**What you will do**
A line below contains "Y0 - 0.02, Y1 + 0.02, TEAL, True)", and a later one contains "top = [bm.verts.new(p)". Repeat both, with every line between them, exactly.

Recorded data:
------------

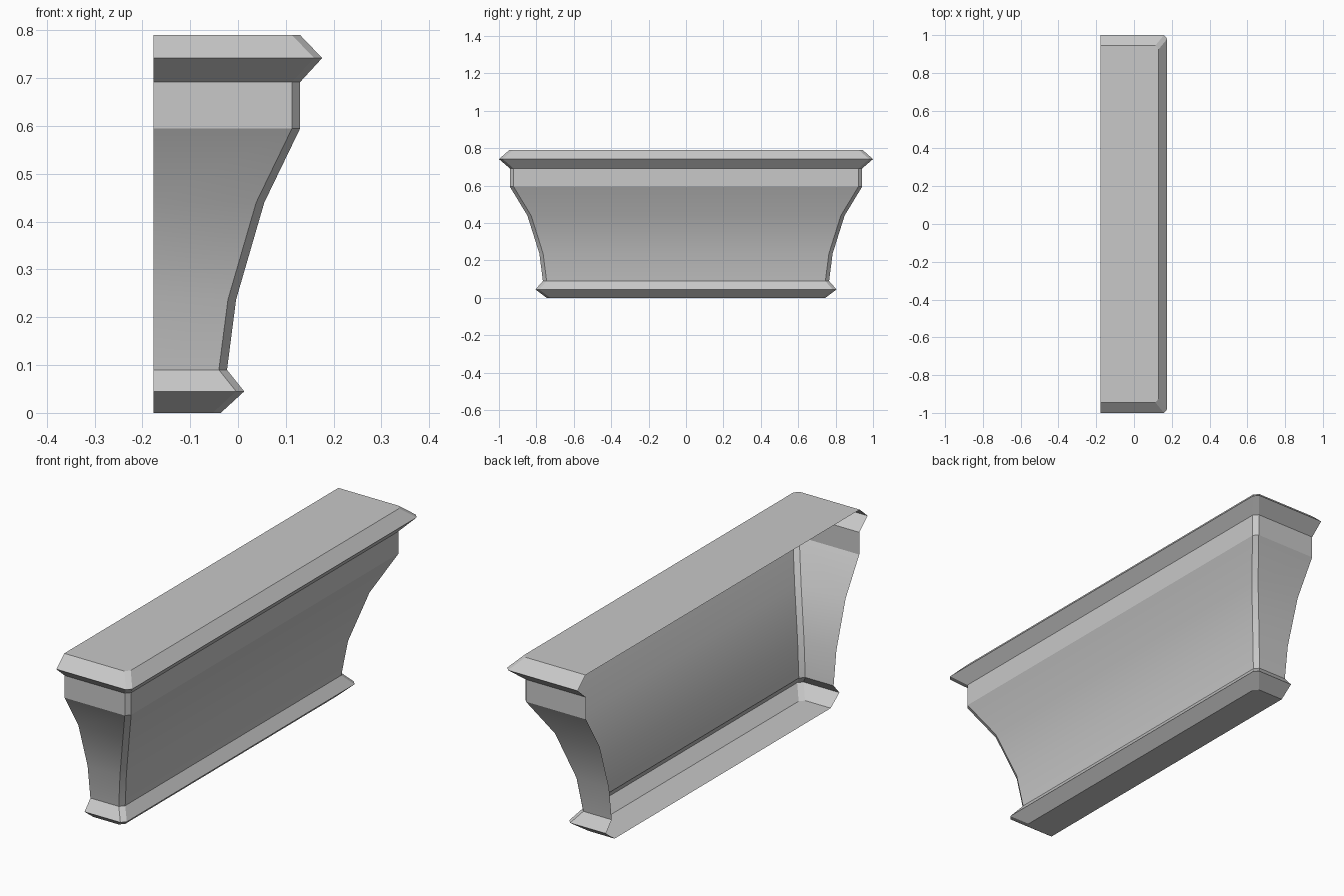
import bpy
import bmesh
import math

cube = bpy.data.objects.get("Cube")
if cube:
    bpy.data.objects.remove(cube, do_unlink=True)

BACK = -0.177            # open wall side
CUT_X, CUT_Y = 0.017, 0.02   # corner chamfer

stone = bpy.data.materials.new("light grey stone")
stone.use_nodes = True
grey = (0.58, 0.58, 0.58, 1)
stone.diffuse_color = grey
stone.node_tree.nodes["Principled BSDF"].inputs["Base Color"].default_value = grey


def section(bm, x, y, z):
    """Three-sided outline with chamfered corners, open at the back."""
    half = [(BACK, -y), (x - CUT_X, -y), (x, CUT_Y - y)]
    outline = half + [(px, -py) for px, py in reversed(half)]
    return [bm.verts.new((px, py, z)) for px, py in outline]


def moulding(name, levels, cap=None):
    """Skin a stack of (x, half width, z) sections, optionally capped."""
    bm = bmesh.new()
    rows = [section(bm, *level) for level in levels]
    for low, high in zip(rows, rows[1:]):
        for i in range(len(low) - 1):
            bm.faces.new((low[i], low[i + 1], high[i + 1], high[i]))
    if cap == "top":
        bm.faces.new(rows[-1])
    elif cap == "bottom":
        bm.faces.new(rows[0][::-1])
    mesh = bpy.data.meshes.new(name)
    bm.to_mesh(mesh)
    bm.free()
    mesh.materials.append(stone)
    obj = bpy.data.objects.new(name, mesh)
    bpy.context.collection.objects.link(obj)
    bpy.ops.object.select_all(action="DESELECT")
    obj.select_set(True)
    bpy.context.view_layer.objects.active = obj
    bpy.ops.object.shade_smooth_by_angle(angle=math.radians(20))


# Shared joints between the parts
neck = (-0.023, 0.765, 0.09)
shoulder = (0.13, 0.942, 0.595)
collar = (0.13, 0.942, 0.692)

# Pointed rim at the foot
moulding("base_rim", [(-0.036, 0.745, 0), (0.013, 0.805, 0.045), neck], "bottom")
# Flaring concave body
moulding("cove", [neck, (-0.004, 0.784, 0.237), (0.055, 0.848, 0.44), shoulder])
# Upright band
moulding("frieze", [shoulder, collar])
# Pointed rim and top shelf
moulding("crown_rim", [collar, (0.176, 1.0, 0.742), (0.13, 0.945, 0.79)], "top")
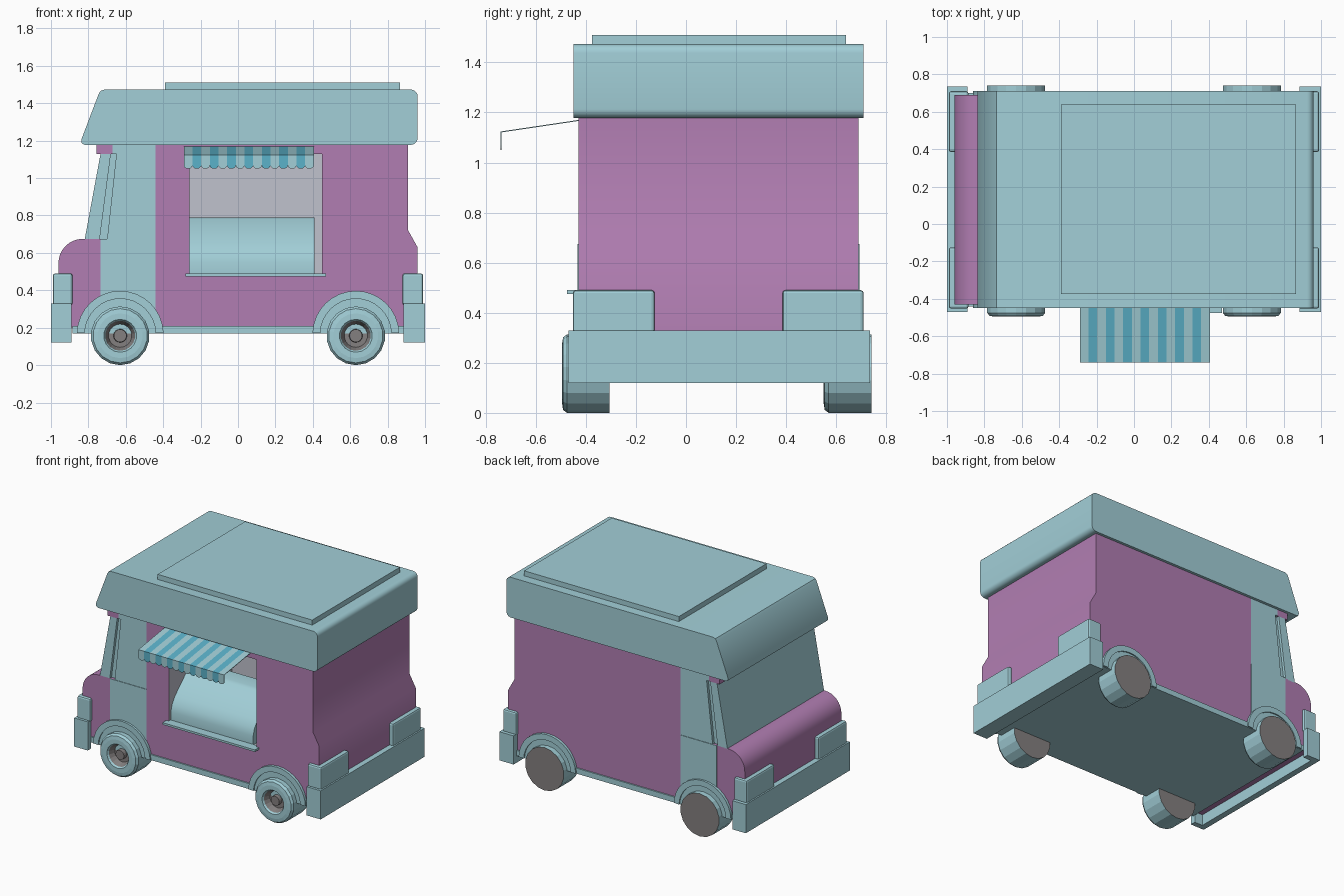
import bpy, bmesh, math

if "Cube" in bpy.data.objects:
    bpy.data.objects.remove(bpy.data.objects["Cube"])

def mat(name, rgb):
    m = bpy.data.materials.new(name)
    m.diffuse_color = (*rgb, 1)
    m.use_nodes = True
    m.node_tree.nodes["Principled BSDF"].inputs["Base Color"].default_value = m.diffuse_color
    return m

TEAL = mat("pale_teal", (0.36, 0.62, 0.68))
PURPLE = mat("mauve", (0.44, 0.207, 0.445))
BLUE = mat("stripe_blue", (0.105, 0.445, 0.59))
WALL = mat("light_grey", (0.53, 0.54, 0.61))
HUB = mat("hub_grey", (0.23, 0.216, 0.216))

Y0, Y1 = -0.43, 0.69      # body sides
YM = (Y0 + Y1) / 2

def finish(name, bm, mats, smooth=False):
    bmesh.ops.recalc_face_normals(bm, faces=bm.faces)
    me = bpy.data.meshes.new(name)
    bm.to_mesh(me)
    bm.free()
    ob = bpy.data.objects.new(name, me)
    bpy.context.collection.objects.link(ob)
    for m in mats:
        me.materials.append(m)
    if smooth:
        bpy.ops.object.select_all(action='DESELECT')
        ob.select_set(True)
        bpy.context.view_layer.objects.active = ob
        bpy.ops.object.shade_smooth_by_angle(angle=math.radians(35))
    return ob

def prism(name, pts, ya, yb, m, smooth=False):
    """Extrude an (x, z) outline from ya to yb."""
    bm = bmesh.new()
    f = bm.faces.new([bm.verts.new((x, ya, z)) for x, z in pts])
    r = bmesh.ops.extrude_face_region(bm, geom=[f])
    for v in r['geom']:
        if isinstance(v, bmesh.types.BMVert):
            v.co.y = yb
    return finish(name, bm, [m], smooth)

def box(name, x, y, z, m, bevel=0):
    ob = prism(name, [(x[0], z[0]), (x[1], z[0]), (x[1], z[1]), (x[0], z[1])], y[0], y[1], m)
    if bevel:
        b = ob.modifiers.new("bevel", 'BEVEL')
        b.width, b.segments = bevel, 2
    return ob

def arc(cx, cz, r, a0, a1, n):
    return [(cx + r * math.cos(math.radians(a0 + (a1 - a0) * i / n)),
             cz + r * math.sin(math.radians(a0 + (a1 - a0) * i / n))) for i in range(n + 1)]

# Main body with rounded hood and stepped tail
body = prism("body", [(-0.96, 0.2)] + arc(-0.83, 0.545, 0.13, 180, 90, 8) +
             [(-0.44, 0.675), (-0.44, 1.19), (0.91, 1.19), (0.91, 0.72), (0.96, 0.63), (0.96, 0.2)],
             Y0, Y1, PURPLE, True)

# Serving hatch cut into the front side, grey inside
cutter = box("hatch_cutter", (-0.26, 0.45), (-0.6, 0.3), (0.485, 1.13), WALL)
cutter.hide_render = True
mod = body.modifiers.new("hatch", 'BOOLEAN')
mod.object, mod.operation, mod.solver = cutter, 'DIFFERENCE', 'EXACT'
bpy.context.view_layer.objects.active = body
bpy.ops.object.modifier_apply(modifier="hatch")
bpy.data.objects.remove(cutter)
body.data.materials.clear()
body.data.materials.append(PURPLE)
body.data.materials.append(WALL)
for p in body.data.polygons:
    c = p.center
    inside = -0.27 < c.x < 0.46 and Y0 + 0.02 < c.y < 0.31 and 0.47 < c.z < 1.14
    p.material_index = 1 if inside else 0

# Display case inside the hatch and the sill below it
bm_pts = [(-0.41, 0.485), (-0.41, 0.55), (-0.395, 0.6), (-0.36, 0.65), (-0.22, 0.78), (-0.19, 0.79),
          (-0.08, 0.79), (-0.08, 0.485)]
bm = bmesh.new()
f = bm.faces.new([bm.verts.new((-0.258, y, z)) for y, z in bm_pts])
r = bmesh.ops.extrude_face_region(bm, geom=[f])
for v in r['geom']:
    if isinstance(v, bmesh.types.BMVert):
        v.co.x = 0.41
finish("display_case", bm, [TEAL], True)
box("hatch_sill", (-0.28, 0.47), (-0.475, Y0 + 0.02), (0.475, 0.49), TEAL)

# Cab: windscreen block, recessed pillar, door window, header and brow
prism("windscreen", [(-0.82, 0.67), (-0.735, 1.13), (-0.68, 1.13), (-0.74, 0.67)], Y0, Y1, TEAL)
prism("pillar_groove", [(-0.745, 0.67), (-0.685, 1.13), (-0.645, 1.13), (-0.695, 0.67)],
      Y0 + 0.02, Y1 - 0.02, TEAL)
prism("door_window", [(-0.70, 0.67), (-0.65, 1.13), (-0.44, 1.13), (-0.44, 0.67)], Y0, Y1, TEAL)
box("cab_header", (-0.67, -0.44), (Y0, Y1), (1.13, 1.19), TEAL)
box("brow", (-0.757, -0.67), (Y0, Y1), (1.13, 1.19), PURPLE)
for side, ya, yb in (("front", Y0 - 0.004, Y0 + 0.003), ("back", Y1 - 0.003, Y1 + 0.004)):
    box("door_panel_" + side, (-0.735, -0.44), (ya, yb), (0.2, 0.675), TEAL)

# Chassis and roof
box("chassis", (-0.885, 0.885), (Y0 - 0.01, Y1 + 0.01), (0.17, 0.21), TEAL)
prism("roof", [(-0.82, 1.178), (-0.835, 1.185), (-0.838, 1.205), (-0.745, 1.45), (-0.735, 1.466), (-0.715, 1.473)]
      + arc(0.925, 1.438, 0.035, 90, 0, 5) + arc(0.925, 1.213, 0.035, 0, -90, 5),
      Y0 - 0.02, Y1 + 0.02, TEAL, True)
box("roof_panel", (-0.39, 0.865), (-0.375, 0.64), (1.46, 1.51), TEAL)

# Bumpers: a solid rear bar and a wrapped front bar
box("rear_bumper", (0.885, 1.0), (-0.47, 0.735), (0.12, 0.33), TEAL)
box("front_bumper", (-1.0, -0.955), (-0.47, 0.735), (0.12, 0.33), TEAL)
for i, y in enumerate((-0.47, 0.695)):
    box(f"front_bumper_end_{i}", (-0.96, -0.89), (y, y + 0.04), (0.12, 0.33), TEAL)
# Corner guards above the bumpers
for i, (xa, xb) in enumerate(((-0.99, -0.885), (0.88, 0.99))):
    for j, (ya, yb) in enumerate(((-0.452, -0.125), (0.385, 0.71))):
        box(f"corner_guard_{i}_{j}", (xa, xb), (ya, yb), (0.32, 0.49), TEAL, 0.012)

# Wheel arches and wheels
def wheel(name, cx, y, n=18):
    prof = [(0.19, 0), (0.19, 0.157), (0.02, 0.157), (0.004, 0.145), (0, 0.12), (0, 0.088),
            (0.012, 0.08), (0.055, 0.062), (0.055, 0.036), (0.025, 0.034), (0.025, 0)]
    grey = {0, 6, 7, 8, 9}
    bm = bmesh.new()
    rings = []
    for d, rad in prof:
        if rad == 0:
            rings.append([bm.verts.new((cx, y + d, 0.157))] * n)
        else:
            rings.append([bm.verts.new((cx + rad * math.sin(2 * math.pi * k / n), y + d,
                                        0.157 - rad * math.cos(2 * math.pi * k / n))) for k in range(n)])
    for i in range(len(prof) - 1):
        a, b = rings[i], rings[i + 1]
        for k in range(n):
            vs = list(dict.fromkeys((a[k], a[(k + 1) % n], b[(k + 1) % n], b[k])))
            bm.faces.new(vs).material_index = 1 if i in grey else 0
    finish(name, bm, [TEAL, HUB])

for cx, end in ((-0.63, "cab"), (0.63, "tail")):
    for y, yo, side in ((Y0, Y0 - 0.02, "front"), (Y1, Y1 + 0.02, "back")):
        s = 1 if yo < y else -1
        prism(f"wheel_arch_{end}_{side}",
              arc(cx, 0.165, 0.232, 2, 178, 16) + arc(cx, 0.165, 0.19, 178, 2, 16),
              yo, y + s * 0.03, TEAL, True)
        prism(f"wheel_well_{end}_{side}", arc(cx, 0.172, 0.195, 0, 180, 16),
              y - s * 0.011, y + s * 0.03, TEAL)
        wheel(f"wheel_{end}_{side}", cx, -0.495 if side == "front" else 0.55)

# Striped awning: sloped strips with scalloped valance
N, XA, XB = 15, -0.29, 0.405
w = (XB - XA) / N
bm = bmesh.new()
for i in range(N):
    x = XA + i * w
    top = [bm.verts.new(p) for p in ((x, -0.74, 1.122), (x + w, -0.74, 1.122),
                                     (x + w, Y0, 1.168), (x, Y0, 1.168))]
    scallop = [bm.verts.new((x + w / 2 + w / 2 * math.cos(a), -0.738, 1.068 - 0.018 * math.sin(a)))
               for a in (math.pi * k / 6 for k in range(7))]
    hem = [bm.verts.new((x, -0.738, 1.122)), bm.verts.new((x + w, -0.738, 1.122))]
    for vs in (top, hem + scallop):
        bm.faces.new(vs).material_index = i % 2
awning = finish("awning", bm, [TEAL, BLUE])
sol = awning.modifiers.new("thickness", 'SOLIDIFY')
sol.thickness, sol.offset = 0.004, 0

------------

**Reply to the exercise**
      Y0 - 0.02, Y1 + 0.02, TEAL, True)
box("roof_panel", (-0.39, 0.865), (-0.375, 0.64), (1.46, 1.51), TEAL)

# Bumpers: a solid rear bar and a wrapped front bar
box("rear_bumper", (0.885, 1.0), (-0.47, 0.735), (0.12, 0.33), TEAL)
box("front_bumper", (-1.0, -0.955), (-0.47, 0.735), (0.12, 0.33), TEAL)
for i, y in enumerate((-0.47, 0.695)):
    box(f"front_bumper_end_{i}", (-0.96, -0.89), (y, y + 0.04), (0.12, 0.33), TEAL)
# Corner guards above the bumpers
for i, (xa, xb) in enumerate(((-0.99, -0.885), (0.88, 0.99))):
    for j, (ya, yb) in enumerate(((-0.452, -0.125), (0.385, 0.71))):
        box(f"corner_guard_{i}_{j}", (xa, xb), (ya, yb), (0.32, 0.49), TEAL, 0.012)

# Wheel arches and wheels
def wheel(name, cx, y, n=18):
    prof = [(0.19, 0), (0.19, 0.157), (0.02, 0.157), (0.004, 0.145), (0, 0.12), (0, 0.088),
            (0.012, 0.08), (0.055, 0.062), (0.055, 0.036), (0.025, 0.034), (0.025, 0)]
    grey = {0, 6, 7, 8, 9}
    bm = bmesh.new()
    rings = []
    for d, rad in prof:
        if rad == 0:
            rings.append([bm.verts.new((cx, y + d, 0.157))] * n)
        else:
            rings.append([bm.verts.new((cx + rad * math.sin(2 * math.pi * k / n), y + d,
                                        0.157 - rad * math.cos(2 * math.pi * k / n))) for k in range(n)])
    for i in range(len(prof) - 1):
        a, b = rings[i], rings[i + 1]
        for k in range(n):
            vs = list(dict.fromkeys((a[k], a[(k + 1) % n], b[(k + 1) % n], b[k])))
            bm.faces.new(vs).material_index = 1 if i in grey else 0
    finish(name, bm, [TEAL, HUB])

for cx, end in ((-0.63, "cab"), (0.63, "tail")):
    for y, yo, side in ((Y0, Y0 - 0.02, "front"), (Y1, Y1 + 0.02, "back")):
        s = 1 if yo < y else -1
        prism(f"wheel_arch_{end}_{side}",
              arc(cx, 0.165, 0.232, 2, 178, 16) + arc(cx, 0.165, 0.19, 178, 2, 16),
              yo, y + s * 0.03, TEAL, True)
        prism(f"wheel_well_{end}_{side}", arc(cx, 0.172, 0.195, 0, 180, 16),
              y - s * 0.011, y + s * 0.03, TEAL)
        wheel(f"wheel_{end}_{side}", cx, -0.495 if side == "front" else 0.55)

# Striped awning: sloped strips with scalloped valance
N, XA, XB = 15, -0.29, 0.405
w = (XB - XA) / N
bm = bmesh.new()
for i in range(N):
    x = XA + i * w
    top = [bm.verts.new(p) for p in ((x, -0.74, 1.122), (x + w, -0.74, 1.122),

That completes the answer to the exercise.